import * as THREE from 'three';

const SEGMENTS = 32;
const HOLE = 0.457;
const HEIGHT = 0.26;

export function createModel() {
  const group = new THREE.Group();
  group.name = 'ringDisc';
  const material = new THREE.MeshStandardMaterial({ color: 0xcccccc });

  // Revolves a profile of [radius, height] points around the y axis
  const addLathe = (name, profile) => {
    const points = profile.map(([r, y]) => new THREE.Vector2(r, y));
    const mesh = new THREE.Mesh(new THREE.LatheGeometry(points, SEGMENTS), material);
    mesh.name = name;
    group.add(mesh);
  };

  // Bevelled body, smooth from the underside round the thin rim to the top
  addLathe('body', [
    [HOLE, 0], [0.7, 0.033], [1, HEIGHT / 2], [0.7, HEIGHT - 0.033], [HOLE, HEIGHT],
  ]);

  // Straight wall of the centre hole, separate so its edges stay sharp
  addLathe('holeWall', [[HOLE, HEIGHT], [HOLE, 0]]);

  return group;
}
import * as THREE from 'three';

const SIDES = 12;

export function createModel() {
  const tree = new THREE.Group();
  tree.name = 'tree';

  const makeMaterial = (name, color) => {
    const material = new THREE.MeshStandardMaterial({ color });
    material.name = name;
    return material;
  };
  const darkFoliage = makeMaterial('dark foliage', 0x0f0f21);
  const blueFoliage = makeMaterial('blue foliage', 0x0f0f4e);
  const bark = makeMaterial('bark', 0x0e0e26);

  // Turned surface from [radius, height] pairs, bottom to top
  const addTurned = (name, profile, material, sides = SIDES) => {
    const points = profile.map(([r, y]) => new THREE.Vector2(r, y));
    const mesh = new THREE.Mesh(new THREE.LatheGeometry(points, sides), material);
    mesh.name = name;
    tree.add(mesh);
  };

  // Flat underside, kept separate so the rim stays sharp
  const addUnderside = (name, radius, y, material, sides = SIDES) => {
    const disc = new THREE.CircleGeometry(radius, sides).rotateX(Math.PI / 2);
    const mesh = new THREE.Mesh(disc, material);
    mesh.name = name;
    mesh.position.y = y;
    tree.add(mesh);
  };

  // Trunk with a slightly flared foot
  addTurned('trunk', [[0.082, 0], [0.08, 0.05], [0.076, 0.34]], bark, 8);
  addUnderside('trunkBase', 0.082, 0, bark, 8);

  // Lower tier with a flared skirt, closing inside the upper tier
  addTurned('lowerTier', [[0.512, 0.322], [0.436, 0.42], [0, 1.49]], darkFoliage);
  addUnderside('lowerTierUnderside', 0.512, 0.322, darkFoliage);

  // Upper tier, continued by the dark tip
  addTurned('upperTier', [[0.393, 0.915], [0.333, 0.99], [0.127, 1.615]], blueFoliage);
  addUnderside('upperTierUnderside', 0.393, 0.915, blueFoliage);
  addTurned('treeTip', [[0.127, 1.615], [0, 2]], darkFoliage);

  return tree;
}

**WORK INSTRUCTIONS:**
The material is to be output in full, exactly as it stands.

**RESULT:**
import * as THREE from 'three';

const SEGMENTS = 32;
const HOLE = 0.457;
const HEIGHT = 0.26;

export function createModel() {
  const group = new THREE.Group();
  group.name = 'ringDisc';
  const material = new THREE.MeshStandardMaterial({ color: 0xcccccc });

  // Revolves a profile of [radius, height] points around the y axis
  const addLathe = (name, profile) => {
    const points = profile.map(([r, y]) => new THREE.Vector2(r, y));
    const mesh = new THREE.Mesh(new THREE.LatheGeometry(points, SEGMENTS), material);
    mesh.name = name;
    group.add(mesh);
  };

  // Bevelled body, smooth from the underside round the thin rim to the top
  addLathe('body', [
    [HOLE, 0], [0.7, 0.033], [1, HEIGHT / 2], [0.7, HEIGHT - 0.033], [HOLE, HEIGHT],
  ]);

  // Straight wall of the centre hole, separate so its edges stay sharp
  addLathe('holeWall', [[HOLE, HEIGHT], [HOLE, 0]]);

  return group;
}
import * as THREE from 'three';

const SIDES = 12;

export function createModel() {
  const tree = new THREE.Group();
  tree.name = 'tree';

  const makeMaterial = (name, color) => {
    const material = new THREE.MeshStandardMaterial({ color });
    material.name = name;
    return material;
  };
  const darkFoliage = makeMaterial('dark foliage', 0x0f0f21);
  const blueFoliage = makeMaterial('blue foliage', 0x0f0f4e);
  const bark = makeMaterial('bark', 0x0e0e26);

  // Turned surface from [radius, height] pairs, bottom to top
  const addTurned = (name, profile, material, sides = SIDES) => {
    const points = profile.map(([r, y]) => new THREE.Vector2(r, y));
    const mesh = new THREE.Mesh(new THREE.LatheGeometry(points, sides), material);
    mesh.name = name;
    tree.add(mesh);
  };

  // Flat underside, kept separate so the rim stays sharp
  const addUnderside = (name, radius, y, material, sides = SIDES) => {
    const disc = new THREE.CircleGeometry(radius, sides).rotateX(Math.PI / 2);
    const mesh = new THREE.Mesh(disc, material);
    mesh.name = name;
    mesh.position.y = y;
    tree.add(mesh);
  };

  // Trunk with a slightly flared foot
  addTurned('trunk', [[0.082, 0], [0.08, 0.05], [0.076, 0.34]], bark, 8);
  addUnderside('trunkBase', 0.082, 0, bark, 8);

  // Lower tier with a flared skirt, closing inside the upper tier
  addTurned('lowerTier', [[0.512, 0.322], [0.436, 0.42], [0, 1.49]], darkFoliage);
  addUnderside('lowerTierUnderside', 0.512, 0.322, darkFoliage);

  // Upper tier, continued by the dark tip
  addTurned('upperTier', [[0.393, 0.915], [0.333, 0.99], [0.127, 1.615]], blueFoliage);
  addUnderside('upperTierUnderside', 0.393, 0.915, blueFoliage);
  addTurned('treeTip', [[0.127, 1.615], [0, 2]], darkFoliage);

  return tree;
}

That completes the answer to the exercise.